A1.2 is primarily focused on environmental controls such as identifying and responding to environmental threats (earth, wind, fire, water, (go) planet) that are often not applicable if you’re using cloud hosting. However, cloud hosting or not, you will need a plan for backing up your data, actually backing up your data, testing that your backups are valid. Additionally, you’ll need to identify DR recovery site that is geographically diverse from your production site (in cloud terms, a different region) and have a strategy for getting your data there in the event the primary production site (or region, in cloud terms) is lost.
Availability Criteria A1.3
The entity tests recovery plan procedures supporting system recovery to meet its objectives

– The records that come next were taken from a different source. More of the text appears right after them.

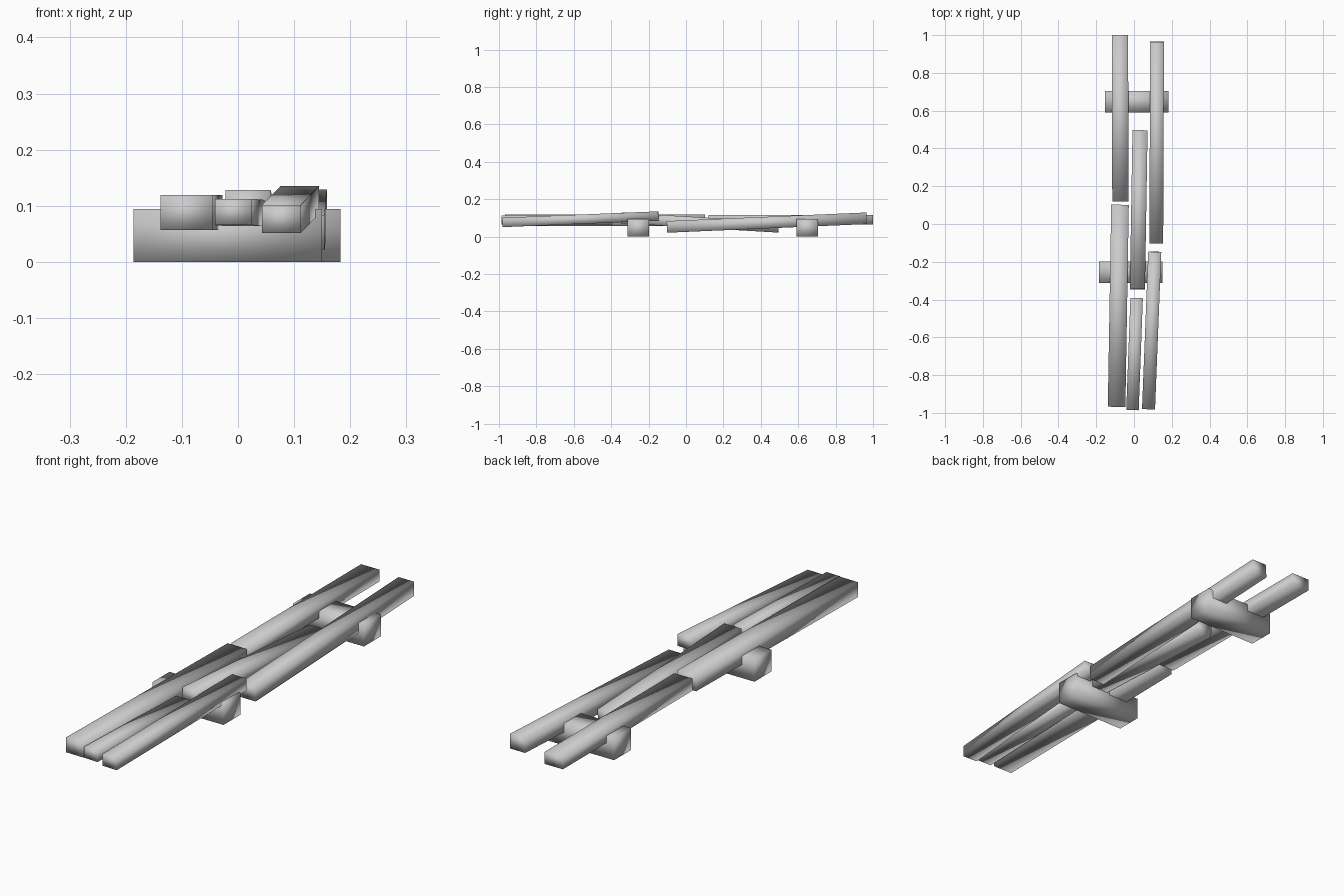
import bpy
import math
from mathutils import Vector, Matrix

default = bpy.data.objects.get("Cube")
if default:
    bpy.data.objects.remove(default, do_unlink=True)

# One plain grey for all the timber
grey = bpy.data.materials.new("weathered grey")
grey.use_nodes = True
grey.diffuse_color = (0.6, 0.6, 0.6, 1)
grey.node_tree.nodes["Principled BSDF"].inputs["Base Color"].default_value = grey.diffuse_color


def beam(name, start, end, width, height):
    """Softly shaded box running from the centre of one end to the other."""
    a, b = Vector(start), Vector(end)
    run = b - a
    yaw = math.atan2(-run.x, run.y)
    pitch = math.atan2(run.z, math.hypot(run.x, run.y))
    bpy.ops.mesh.primitive_cube_add(size=1)
    obj = bpy.context.object
    obj.name = name
    obj.data.transform(
        Matrix.Translation((a + b) / 2)
        @ Matrix.Rotation(yaw, 4, "Z")
        @ Matrix.Rotation(pitch, 4, "X")
        @ Matrix.Diagonal((width, run.length, height, 1)))
    obj.data.materials.append(grey)
    bpy.ops.object.shade_smooth()
    return obj


# Cross bearers lying on the ground
for name, x, y in (("front_bearer", -0.018, -0.255), ("back_bearer", 0.015, 0.648)):
    beam(name, (x, y - 0.057, 0.047), (x, y + 0.057, 0.047), 0.336, 0.094)

# Loose planks: front end, back end, width, thickness
beam("back_left_plank", (0.118, -0.102, 0.052), (0.122, 0.965, 0.098), 0.073, 0.062)
beam("back_right_plank", (-0.072, 0.12, 0.09), (-0.074, 1.0, 0.09), 0.086, 0.052)
beam("middle_plank", (0.018, -0.345, 0.1), (0.032, 0.495, 0.05), 0.08, 0.057)
beam("front_right_plank", (-0.092, -0.968, 0.088), (-0.074, 0.102, 0.088), 0.093, 0.063)
beam("front_middle_plank", (-0.008, -0.985, 0.089), (0.014, -0.392, 0.087), 0.066, 0.047)
beam("front_left_plank", (0.077, -0.98, 0.076), (0.11, -0.147, 0.11), 0.069, 0.05)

Finally, in A1.3, it’s all about practicing the art of recovering your platform. It requires you to perform testing of your BCP/DR plan and regular testing of your backup data to confirm that it is recoverable. For the backup recovery testing, it’s one of those things that goes way back to the pulling a backup off tape risks, but it’s still relevant today, even in a tape-less cloud environment.
What Problems Could Arise From Selecting the Availability Criteria?
For the most part, selecting the Availability Criteria and implementing its requirements are fairly easy and straight forward for our clients. Where they tend to hit roadblocks is with the replication to a DR recovery site that exists in a different cloud region or a datacenter on the other side of the country. Common excuses include that the application simply wasn’t architected with that in mind or the “devops brain trust” can’t figure it out/prioritize it over things that are more fun than disaster recovery.
The Availability Criteria is the most popular incremental criteria to add as just about every SaaS provider has to deal with customers wanting assurances related to the resilience and recoverability of their data as well as the ability to use the system that they’ve subscribed to when expected. Of course, it’s an optional Criteria, but it’s also one that will validate the commitments that your customer want you to make as part of your day to day sales cycle.